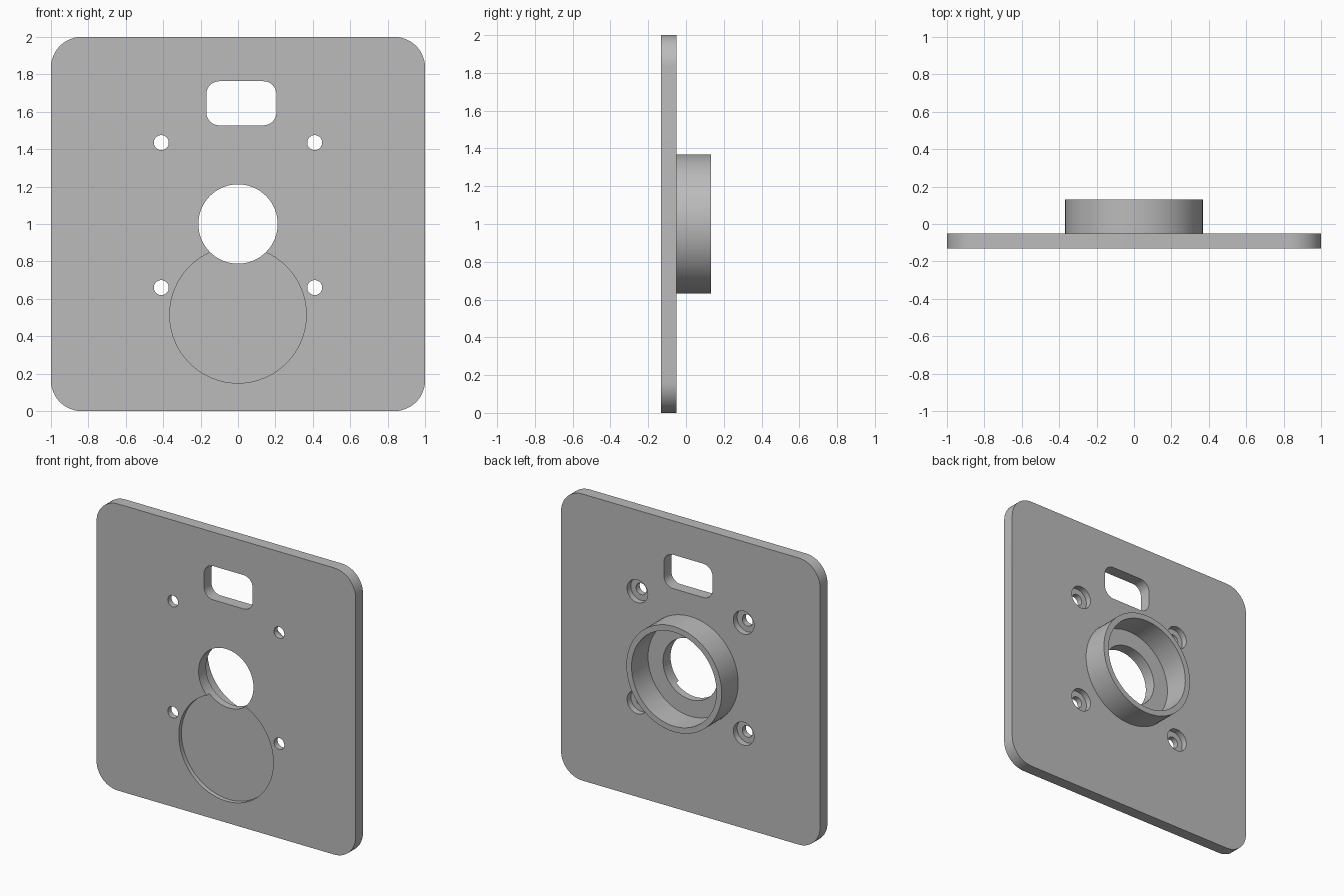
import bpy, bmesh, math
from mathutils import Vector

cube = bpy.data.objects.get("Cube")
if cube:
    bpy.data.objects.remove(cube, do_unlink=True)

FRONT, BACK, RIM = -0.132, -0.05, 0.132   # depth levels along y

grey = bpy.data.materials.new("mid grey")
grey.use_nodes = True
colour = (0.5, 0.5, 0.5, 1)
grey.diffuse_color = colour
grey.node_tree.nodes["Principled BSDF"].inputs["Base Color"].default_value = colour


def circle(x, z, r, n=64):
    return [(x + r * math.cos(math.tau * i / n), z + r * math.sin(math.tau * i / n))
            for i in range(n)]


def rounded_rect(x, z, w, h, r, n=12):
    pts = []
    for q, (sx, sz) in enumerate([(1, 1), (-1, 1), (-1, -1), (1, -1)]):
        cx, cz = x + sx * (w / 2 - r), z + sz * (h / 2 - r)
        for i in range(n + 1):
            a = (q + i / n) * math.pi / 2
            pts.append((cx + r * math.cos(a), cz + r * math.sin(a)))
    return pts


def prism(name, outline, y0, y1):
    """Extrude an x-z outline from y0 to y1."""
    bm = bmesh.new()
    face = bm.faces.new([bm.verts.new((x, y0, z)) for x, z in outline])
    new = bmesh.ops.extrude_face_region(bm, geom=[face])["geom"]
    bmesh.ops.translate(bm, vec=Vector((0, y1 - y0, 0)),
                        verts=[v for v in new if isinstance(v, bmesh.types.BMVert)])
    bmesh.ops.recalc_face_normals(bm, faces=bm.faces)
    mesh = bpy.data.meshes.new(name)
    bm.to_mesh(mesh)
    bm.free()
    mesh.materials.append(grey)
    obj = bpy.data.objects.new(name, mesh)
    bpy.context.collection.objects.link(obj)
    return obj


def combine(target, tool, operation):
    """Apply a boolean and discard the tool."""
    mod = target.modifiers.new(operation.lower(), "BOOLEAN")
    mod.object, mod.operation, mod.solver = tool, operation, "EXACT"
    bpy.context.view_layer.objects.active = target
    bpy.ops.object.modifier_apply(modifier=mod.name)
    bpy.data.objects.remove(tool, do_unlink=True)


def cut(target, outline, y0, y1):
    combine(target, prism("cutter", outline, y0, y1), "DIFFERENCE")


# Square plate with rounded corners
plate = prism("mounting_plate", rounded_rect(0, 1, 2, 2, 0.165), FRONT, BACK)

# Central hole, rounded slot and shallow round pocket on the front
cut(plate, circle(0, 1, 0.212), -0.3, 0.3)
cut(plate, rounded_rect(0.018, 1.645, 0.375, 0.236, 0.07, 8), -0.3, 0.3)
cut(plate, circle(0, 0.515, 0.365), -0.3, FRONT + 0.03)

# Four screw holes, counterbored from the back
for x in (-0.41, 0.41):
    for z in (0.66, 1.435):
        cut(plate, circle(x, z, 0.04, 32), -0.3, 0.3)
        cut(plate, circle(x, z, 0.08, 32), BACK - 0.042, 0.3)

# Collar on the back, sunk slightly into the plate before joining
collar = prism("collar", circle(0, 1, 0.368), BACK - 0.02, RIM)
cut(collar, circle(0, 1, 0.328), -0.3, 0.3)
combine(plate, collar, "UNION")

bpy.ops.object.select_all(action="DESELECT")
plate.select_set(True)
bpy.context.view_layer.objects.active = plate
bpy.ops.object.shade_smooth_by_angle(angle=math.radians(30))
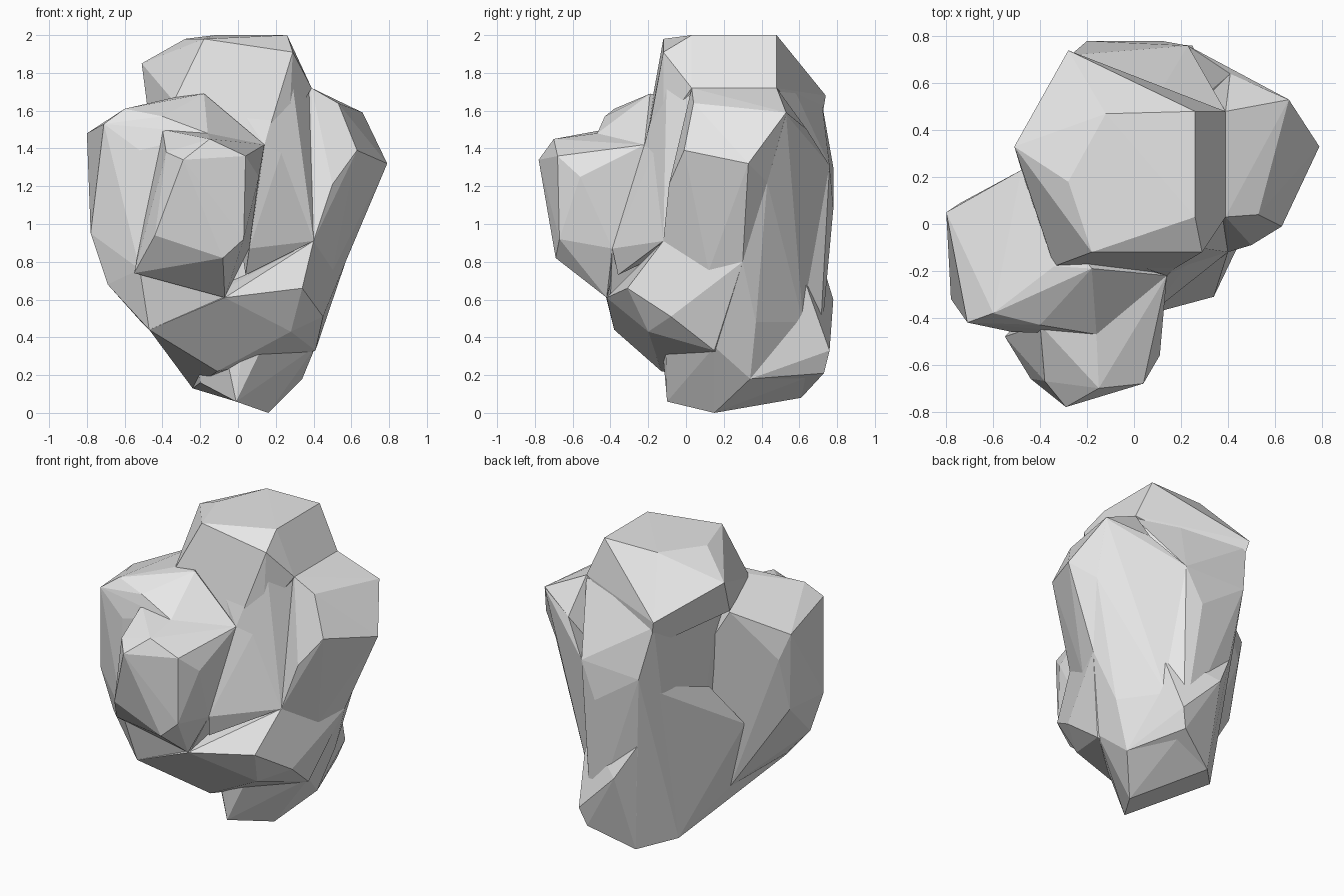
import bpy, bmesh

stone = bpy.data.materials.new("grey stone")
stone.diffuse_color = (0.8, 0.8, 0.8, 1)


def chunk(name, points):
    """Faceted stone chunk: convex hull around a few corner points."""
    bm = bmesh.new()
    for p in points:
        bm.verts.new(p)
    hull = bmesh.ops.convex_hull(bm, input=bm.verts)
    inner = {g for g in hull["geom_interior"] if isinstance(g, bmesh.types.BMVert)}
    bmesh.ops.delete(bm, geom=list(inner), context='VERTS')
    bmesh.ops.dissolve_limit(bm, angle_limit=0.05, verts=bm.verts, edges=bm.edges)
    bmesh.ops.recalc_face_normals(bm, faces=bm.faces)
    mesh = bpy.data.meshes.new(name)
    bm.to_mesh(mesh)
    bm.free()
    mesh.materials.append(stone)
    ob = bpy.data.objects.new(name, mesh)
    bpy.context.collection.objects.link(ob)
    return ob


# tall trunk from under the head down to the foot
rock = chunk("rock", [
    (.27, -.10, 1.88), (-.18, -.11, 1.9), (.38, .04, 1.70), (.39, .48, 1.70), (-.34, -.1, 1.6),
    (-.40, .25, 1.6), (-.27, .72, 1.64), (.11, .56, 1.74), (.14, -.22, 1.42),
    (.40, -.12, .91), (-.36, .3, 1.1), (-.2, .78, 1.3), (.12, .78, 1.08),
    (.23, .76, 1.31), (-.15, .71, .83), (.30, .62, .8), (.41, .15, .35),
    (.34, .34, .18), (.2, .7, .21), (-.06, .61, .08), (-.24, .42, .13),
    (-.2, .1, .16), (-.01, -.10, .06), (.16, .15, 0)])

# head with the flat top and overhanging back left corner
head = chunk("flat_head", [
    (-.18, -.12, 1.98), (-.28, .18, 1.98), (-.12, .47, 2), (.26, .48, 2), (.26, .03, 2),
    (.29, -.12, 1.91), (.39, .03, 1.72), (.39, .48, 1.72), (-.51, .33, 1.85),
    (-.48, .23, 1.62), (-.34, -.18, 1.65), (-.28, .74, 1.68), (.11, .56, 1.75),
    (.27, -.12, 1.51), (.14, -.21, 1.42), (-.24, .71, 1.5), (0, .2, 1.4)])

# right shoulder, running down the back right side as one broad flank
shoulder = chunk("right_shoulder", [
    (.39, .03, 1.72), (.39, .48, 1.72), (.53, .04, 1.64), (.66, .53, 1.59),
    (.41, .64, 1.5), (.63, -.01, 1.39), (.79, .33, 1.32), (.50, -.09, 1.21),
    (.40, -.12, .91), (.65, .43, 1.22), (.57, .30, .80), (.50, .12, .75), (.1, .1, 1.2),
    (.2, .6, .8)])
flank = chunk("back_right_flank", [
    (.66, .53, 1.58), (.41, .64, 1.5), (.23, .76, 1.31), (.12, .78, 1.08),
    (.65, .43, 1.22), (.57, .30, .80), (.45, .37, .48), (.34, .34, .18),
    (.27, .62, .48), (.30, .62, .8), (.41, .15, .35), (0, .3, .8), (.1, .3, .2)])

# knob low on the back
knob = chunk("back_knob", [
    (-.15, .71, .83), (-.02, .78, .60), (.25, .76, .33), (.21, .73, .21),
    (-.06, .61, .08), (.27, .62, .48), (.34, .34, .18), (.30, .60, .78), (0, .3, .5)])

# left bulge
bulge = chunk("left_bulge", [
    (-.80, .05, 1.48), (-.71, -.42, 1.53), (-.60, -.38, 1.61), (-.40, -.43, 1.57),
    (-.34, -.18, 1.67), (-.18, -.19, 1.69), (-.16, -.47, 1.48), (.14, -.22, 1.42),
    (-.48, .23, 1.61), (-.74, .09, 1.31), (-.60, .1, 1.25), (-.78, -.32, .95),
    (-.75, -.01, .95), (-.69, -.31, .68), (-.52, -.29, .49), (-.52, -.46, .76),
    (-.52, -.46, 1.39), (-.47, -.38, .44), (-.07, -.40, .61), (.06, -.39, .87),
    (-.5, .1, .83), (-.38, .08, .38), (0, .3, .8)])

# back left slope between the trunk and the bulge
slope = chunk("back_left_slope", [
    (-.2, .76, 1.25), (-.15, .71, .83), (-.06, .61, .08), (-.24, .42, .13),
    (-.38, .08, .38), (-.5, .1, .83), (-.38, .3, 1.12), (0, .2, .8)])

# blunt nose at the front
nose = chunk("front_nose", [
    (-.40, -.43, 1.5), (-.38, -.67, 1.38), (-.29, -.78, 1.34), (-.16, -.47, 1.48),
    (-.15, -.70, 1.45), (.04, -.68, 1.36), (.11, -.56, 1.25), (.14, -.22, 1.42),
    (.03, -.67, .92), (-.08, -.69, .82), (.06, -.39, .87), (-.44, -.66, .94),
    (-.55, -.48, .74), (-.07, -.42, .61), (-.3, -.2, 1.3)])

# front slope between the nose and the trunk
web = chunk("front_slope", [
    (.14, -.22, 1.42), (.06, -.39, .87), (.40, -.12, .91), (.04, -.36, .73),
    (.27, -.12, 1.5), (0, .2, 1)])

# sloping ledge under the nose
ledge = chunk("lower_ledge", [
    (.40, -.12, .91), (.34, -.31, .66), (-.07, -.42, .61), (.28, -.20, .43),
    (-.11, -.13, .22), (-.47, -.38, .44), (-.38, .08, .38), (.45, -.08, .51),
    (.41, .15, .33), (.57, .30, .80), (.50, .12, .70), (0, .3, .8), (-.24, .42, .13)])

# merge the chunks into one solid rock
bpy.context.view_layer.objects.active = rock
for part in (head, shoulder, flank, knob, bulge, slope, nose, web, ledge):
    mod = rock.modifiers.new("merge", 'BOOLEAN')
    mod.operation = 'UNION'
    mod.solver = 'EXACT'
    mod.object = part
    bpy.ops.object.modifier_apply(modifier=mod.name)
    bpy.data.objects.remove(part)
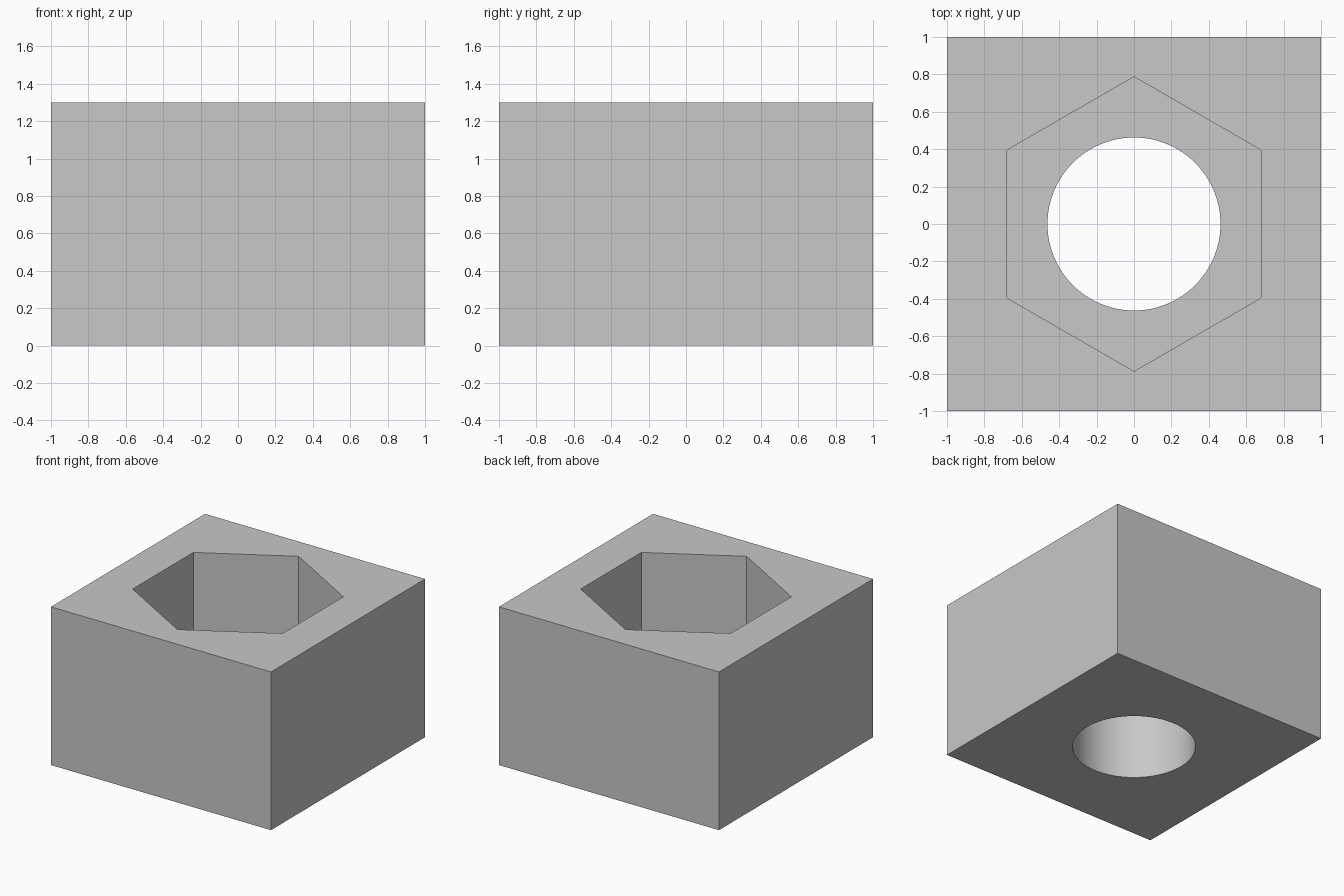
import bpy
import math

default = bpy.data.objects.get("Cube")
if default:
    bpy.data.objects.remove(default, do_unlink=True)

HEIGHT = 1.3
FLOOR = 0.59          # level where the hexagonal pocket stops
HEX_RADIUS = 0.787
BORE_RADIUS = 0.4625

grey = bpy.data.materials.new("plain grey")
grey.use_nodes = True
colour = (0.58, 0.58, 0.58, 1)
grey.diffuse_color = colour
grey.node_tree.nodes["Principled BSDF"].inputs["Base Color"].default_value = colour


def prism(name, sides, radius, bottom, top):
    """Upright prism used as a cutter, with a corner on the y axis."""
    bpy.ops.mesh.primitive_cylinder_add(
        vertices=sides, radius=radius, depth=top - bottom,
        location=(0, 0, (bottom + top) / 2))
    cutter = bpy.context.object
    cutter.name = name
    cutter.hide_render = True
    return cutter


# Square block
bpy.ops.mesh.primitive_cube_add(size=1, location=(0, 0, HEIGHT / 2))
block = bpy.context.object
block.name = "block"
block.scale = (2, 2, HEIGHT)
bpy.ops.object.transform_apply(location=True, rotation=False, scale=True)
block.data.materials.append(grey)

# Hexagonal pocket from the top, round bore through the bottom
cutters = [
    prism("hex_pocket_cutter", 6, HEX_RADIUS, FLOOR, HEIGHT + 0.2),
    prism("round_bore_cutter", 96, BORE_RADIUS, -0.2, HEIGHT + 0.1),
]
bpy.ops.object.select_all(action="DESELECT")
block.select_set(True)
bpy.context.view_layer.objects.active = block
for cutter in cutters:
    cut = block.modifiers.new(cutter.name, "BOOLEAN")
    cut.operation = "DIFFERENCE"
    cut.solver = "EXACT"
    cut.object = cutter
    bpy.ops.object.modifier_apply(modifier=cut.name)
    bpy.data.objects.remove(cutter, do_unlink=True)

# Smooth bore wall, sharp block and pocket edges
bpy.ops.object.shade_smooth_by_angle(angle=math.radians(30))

* * *

All that belongs in your answer is the stretch of entries above from the line with "# tall trunk" through the line with "(-.2, .1, .16), (-.01, -.10, .06), (.16, .15, 0)])", printed exactly.

# tall trunk from under the head down to the foot
rock = chunk("rock", [
    (.27, -.10, 1.88), (-.18, -.11, 1.9), (.38, .04, 1.70), (.39, .48, 1.70), (-.34, -.1, 1.6),
    (-.40, .25, 1.6), (-.27, .72, 1.64), (.11, .56, 1.74), (.14, -.22, 1.42),
    (.40, -.12, .91), (-.36, .3, 1.1), (-.2, .78, 1.3), (.12, .78, 1.08),
    (.23, .76, 1.31), (-.15, .71, .83), (.30, .62, .8), (.41, .15, .35),
    (.34, .34, .18), (.2, .7, .21), (-.06, .61, .08), (-.24, .42, .13),
    (-.2, .1, .16), (-.01, -.10, .06), (.16, .15, 0)])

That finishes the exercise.